New AWS Services
A key driver for AWS is its continuing services expansion that saw no signs of slowing down in the second quarter.
In Amazon's form 8-K report filed with the U.S. Securities and Exchange Commission (SEC), the company highlighted multiple new AWS cloud service introductions in the quarter, including AWS Ground Station, which enables organizations to manage and control satellite data, using a network of managed ground station antennas.
Also of note, Amazon Managed Blockchain became available in the second quarter, providing AWS customers with a blockchain service that supports a number of open-source frameworks, including Ethereum and the Linux Foundation's Hyperledger Fabric.
Security was also an area of focus for AWS during the second quarter, with a number of new services becoming generally available.

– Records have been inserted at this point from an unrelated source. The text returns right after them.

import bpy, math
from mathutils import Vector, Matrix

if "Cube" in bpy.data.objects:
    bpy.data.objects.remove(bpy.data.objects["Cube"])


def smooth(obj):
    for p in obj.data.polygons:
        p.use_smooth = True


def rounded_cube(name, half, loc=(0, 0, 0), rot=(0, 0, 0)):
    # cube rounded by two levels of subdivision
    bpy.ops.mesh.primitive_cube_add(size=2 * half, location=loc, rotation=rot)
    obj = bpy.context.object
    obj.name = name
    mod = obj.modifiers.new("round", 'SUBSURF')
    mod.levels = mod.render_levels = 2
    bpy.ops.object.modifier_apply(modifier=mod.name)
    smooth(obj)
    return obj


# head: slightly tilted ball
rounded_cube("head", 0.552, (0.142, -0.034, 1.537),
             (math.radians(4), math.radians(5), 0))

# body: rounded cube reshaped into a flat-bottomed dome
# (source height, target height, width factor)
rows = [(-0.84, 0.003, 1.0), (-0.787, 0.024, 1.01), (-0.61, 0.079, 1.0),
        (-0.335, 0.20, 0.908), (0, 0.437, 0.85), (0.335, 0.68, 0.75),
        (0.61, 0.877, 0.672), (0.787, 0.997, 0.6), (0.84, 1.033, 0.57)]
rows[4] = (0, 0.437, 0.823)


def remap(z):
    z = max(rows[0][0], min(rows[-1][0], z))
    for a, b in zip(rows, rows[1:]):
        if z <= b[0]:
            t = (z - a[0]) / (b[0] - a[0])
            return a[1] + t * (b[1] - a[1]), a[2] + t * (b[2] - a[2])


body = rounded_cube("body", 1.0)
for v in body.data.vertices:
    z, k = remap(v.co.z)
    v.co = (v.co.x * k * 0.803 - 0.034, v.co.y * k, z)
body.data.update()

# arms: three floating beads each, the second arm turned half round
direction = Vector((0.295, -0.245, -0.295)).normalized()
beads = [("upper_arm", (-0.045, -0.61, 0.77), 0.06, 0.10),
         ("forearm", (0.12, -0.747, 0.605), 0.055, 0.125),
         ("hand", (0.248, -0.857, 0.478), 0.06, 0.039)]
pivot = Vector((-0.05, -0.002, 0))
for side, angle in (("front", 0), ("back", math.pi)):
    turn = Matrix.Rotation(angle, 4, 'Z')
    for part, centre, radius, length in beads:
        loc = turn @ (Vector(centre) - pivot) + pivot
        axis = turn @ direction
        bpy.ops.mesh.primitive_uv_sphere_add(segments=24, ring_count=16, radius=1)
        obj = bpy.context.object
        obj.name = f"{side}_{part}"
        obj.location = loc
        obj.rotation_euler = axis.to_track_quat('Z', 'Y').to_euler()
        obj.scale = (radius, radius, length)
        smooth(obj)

Among them is AWS Control Tower, which provides governance and compliance features to help organizations control cloud operations. The AWS Security Hub is another new service that can help with compliance, by aggregating security intelligence and data from other AWS cloud services as well as partner technologies.
The Amazon Managed Streaming for Apache Kafka (Amazon MSK) also reached general availability in the second quarter. Amazon MSK enables users to migrate their existing on-premises Kafka streaming services into the cloud.
Where AWS Is Growing
While AWS is adding multiple new services, Olsavsky specifically called out the public cloud vendor's growth from machine learning.
"We're seeing a lot of increased adoption of machine learning services, especially Amazon Sage Maker," he said. "We've had tens of thousands of customers who are now using AWS machine learning services, and we'll continue to innovate on behalf of those customers."
Database is also an area of growth for AWS. According to the form 8-K filing, since launching in 2016, the number of databases migrated to AWS using the AWS Database Migration Service has grown to more than 150,000 databases.
"Database is also a multibillion-dollar business propelled by Aurora," Olsavsky said. "So we're seeing a lot of strength."
Amazon Aurora has been positioned by AWS as an alternate to Oracle's namesake database. Aurora is a managed relational database that integrates and automated common database management tasks.
Amazon isn't just growing its technology base either, it's also growing its headcount, in an effort to further accelerate AWS.
"We're continuing to add to our AWS sales and marketing teams," Olsavsky said. "We see great opportunity there to help customers engage with our services and migrate to our products."